This is the premise of automatic elasticity—the third core component of end-to-end segmentation (if you missed parts I and II of this series, be sure to catch up).

The Necessity of Elasticity

So, would you rather your network be a bundle of static, inflexible and unsecure strings that anyone can pull at? Or a dynamic, agile and secure elastic that extends to deliver services and retracts to prevent hackers from seeing and touching it?

Automatic elasticity enables businesses to stretch their network services (contained in hyper-segments) to the edge of the network, only as required and only for the duration of a specific application session. As applications terminate (or end-point devices close down or disconnect), those networking services retract from the edge. It’s as simple as that.

Stretching and retracting virtual services in this manner, however, becomes exceedingly difficult for companies operating in a static configuration environment. This is what ultimately led to Target’s massive data breach in 2013. A port had been statically configured to the company’s HVAC system—it did not retract—allowing a hacker to physically gain access to the entire network through that segment. From there, the hacker was able to conduct IP topology and trace IP routes to find the server they wanted and get the information they were after.

In this case, the mistake Target made was that it had no sophisticated methodologies in place to authenticate an end user or device before extending its HVAC port. It remained static, exposed and vulnerable to an attack, which eventually happened.
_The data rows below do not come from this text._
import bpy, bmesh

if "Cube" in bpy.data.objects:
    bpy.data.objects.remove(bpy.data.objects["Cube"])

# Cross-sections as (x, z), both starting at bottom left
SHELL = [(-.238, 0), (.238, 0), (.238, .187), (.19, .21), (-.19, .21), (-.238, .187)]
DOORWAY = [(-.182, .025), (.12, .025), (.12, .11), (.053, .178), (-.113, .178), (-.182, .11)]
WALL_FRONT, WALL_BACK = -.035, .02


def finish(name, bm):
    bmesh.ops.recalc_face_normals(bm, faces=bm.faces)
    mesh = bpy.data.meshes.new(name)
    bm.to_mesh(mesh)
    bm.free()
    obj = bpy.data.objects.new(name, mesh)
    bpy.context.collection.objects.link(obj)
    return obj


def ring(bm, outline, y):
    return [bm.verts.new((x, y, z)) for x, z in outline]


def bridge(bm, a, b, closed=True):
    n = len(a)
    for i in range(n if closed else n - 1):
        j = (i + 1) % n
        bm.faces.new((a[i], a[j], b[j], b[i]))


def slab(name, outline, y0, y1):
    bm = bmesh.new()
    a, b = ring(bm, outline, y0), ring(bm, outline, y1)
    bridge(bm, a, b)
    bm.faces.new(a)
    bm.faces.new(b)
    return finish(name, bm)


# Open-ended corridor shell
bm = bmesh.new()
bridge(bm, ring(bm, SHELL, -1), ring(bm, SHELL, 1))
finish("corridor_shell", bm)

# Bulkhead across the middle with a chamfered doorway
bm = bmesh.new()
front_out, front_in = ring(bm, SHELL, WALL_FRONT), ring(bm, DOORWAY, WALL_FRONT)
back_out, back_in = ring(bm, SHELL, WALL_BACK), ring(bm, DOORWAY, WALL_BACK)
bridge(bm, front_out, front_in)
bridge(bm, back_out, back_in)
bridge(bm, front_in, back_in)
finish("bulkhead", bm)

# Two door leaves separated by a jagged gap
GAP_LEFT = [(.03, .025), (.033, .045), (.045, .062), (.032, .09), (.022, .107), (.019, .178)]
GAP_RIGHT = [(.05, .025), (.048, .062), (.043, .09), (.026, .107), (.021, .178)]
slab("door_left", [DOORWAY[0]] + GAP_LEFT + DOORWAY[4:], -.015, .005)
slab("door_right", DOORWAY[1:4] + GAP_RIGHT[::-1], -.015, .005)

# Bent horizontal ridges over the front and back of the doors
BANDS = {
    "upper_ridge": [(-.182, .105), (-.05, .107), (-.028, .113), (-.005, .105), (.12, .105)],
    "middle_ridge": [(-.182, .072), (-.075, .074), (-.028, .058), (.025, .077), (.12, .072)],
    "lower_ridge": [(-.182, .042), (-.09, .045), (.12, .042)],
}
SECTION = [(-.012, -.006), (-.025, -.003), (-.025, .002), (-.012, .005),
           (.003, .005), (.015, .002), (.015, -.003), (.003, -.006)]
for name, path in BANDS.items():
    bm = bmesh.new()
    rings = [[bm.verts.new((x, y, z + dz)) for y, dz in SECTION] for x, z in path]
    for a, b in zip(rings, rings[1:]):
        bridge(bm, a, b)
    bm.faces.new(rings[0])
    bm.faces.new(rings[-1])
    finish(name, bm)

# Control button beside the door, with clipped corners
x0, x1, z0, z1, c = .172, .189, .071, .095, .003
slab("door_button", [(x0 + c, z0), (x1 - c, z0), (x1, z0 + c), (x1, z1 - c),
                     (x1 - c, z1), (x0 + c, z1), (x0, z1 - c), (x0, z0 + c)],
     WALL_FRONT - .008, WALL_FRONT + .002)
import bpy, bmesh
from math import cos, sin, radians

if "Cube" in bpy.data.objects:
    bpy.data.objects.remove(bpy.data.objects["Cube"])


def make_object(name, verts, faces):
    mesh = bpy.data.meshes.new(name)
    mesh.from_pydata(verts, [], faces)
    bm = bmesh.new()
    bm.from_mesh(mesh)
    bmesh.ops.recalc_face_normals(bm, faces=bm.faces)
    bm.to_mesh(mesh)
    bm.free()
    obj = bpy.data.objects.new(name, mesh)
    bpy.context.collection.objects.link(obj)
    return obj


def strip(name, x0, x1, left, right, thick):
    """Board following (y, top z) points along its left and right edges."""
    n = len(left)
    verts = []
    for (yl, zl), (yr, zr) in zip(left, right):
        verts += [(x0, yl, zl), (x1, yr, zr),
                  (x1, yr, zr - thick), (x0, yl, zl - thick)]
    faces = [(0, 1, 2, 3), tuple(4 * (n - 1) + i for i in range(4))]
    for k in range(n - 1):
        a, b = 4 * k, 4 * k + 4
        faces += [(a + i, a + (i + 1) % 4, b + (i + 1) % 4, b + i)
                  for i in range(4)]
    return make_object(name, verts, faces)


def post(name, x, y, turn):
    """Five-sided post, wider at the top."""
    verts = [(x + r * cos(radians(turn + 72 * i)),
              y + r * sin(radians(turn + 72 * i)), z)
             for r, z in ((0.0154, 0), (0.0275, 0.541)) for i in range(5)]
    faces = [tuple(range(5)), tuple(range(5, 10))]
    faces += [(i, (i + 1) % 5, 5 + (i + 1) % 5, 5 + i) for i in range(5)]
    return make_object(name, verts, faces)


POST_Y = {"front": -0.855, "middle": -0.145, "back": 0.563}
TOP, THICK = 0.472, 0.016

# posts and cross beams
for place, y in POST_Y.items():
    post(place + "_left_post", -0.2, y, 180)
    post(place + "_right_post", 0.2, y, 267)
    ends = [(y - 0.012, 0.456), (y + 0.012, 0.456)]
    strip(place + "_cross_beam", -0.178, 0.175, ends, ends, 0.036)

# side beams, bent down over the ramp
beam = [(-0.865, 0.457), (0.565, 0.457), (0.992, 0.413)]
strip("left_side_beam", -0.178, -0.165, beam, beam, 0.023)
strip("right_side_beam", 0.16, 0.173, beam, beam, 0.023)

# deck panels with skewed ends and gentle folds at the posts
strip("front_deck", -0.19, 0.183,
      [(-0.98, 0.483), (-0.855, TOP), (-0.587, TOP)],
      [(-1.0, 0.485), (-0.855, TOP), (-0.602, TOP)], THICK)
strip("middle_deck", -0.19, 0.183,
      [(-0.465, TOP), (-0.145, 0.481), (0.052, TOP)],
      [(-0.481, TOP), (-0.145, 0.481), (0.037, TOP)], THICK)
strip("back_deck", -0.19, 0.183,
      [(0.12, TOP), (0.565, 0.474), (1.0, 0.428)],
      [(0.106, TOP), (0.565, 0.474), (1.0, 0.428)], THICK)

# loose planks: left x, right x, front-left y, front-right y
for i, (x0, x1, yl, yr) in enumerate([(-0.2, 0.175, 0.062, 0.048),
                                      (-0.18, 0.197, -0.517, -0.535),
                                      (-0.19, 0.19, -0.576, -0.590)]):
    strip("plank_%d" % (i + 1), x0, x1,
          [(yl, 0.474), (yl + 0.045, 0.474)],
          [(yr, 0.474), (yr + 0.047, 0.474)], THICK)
Without end-to-end segmentation, the only way businesses can truly extend their virtual services is to manually configure each node to simulate their desired level of elasticity. In this case, each node would have to be manually configured to stretch, and then that configuration would have to be removed as soon as the service was finished being used. Just imagine how time-consuming and painstaking this process would be on a large scale. This is illogical.

The bottom line is that automatic elasticity drastically reduces network exposure, and also transforms internal productivity and collaboration. A network access port is no longer statically mapped to a given service or user. Today it can be you, tomorrow a video surveillance camera, the next day a contractor. Agility, flexibility, security all delivered! With the ability to expedite provisioning and dynamically extend services to authenticated end-users or devices, an employee working across the country can quickly gain access to a system to complete a task. If you’re running late to a meeting, you can be authorized to temporarily gain access to a printer in-office to ensure you stay on schedule. The use cases for automatic elasticity are infinite and truly game-changing for businesses today.

In the End

While some still feel comfortable operating within legacy limitations, what’s important is that you now understand current industry standards have evolved to meet today’s next-generation network demands and security needs—something that end-to-end segmentation does flawlessly.

We’re excited to be able to help companies finally deploy end-to-end segmentation without resource-intensive or costly roadblocks. An end-to-end segmentation solution built on hyper-segmentation, native stealth and automatic elasticity is key. To succeed, you need all three of these complementary capabilities. All three share the common goal of maximizing network security. However, they contribute towards this goal in distinctly different yet necessary ways to substantially reduce your business risk exposure with the ever increasing cyber security threats we see and hear about globally.